### EXERCISE DATA
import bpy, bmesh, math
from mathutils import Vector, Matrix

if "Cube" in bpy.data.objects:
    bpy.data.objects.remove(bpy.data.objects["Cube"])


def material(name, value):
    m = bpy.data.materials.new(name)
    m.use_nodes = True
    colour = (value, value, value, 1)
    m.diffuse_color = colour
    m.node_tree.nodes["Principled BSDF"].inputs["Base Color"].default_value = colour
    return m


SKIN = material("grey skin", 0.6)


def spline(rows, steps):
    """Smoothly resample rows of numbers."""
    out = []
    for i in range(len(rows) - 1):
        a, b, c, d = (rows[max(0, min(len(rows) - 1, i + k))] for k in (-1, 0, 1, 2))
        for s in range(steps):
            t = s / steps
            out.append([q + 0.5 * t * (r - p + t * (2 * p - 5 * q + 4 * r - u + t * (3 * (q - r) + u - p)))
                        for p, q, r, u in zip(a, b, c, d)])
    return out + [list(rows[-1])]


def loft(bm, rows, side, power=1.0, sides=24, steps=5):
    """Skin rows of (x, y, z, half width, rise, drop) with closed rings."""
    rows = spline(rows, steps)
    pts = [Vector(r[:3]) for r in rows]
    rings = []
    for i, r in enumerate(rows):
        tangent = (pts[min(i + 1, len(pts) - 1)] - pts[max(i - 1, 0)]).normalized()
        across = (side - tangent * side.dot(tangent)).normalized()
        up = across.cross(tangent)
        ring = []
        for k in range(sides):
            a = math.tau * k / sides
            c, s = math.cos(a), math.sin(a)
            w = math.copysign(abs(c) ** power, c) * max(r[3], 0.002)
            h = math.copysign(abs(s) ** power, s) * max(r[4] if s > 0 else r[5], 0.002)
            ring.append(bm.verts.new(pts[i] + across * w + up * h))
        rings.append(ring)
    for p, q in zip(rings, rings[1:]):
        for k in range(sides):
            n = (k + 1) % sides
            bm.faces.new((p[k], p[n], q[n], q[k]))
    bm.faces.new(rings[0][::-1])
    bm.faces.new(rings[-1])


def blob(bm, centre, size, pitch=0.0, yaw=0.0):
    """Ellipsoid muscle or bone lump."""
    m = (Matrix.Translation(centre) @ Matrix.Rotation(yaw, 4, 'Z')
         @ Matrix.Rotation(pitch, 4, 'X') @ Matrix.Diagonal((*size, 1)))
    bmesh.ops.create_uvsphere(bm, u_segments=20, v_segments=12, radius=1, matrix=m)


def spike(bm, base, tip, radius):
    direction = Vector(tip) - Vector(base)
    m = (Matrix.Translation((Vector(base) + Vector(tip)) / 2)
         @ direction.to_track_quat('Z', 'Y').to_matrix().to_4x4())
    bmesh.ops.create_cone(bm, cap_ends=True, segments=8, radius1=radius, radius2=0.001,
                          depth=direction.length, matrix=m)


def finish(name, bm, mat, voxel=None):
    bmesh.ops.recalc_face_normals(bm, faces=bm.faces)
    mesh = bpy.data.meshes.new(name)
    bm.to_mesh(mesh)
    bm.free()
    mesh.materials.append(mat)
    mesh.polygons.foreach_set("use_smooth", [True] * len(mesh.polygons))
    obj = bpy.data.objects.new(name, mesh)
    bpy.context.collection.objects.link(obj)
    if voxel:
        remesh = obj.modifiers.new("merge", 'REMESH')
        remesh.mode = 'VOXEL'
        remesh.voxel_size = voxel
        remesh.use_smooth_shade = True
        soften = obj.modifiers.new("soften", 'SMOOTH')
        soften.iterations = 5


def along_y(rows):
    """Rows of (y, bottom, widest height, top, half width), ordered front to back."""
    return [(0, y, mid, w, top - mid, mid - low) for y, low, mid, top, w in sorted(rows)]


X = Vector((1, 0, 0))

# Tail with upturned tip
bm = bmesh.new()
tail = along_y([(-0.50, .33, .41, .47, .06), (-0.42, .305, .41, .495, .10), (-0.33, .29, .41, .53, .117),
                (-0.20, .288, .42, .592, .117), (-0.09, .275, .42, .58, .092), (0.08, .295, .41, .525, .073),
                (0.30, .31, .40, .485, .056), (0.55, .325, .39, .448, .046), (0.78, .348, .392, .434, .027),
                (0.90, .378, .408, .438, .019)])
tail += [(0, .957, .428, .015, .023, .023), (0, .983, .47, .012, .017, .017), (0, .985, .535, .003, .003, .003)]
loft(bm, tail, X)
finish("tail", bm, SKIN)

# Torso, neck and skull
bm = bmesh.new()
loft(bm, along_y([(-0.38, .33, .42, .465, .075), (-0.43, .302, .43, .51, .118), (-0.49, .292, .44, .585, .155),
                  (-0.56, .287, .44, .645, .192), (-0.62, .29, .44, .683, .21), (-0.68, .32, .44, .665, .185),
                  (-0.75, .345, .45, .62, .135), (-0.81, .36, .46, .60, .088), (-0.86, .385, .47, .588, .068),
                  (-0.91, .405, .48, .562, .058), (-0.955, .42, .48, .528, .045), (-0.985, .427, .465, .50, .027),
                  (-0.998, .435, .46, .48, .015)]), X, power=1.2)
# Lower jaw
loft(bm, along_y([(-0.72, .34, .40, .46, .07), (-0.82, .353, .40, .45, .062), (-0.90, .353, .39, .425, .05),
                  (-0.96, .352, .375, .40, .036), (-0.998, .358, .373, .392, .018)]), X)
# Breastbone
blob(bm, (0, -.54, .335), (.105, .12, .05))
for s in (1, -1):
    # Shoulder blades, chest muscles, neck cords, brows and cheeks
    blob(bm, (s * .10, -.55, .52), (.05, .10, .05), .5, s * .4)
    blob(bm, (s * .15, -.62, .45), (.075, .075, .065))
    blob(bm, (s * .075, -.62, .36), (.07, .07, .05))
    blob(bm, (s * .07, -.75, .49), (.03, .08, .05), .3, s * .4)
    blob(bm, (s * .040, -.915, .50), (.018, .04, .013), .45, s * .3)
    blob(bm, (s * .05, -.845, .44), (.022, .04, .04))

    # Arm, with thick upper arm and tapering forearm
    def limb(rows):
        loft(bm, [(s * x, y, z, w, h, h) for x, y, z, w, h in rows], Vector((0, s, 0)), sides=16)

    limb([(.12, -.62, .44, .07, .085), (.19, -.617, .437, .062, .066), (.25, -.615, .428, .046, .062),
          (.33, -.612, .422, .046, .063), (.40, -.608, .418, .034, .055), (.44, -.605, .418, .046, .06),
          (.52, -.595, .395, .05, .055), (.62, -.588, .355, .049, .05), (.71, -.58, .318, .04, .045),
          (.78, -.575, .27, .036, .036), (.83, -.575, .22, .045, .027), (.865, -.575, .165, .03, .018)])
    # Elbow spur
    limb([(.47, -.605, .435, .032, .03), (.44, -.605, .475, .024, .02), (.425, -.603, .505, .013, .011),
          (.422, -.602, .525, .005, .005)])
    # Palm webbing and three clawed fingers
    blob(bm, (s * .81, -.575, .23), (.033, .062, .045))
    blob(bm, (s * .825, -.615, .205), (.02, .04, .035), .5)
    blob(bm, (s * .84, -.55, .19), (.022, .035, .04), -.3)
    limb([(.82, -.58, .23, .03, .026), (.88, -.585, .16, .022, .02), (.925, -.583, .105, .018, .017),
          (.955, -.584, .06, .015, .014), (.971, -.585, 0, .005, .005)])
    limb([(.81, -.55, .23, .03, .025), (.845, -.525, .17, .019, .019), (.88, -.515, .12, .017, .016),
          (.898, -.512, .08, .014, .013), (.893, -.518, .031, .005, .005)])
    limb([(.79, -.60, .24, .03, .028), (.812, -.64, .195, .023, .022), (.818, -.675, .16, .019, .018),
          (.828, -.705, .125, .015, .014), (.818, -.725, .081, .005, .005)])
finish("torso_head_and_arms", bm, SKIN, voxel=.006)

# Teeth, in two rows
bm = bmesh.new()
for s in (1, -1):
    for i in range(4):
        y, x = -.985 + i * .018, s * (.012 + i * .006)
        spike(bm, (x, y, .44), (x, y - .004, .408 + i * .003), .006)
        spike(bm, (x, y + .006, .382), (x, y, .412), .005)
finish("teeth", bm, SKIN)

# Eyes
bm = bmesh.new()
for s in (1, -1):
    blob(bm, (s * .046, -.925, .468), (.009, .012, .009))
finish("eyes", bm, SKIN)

### WHAT YOU ARE ASKED TO DO
Print every line from the one that contains "blob(bm, (s * .84, -.55, .19), (.022, .035, .04), -.3)" to the end of the records, exactly as written, and nothing more.

### SOLUTION FOR THIS PROBLEM
    blob(bm, (s * .84, -.55, .19), (.022, .035, .04), -.3)
    limb([(.82, -.58, .23, .03, .026), (.88, -.585, .16, .022, .02), (.925, -.583, .105, .018, .017),
          (.955, -.584, .06, .015, .014), (.971, -.585, 0, .005, .005)])
    limb([(.81, -.55, .23, .03, .025), (.845, -.525, .17, .019, .019), (.88, -.515, .12, .017, .016),
          (.898, -.512, .08, .014, .013), (.893, -.518, .031, .005, .005)])
    limb([(.79, -.60, .24, .03, .028), (.812, -.64, .195, .023, .022), (.818, -.675, .16, .019, .018),
          (.828, -.705, .125, .015, .014), (.818, -.725, .081, .005, .005)])
finish("torso_head_and_arms", bm, SKIN, voxel=.006)

# Teeth, in two rows
bm = bmesh.new()
for s in (1, -1):
    for i in range(4):
        y, x = -.985 + i * .018, s * (.012 + i * .006)
        spike(bm, (x, y, .44), (x, y - .004, .408 + i * .003), .006)
        spike(bm, (x, y + .006, .382), (x, y, .412), .005)
finish("teeth", bm, SKIN)

# Eyes
bm = bmesh.new()
for s in (1, -1):
    blob(bm, (s * .046, -.925, .468), (.009, .012, .009))
finish("eyes", bm, SKIN)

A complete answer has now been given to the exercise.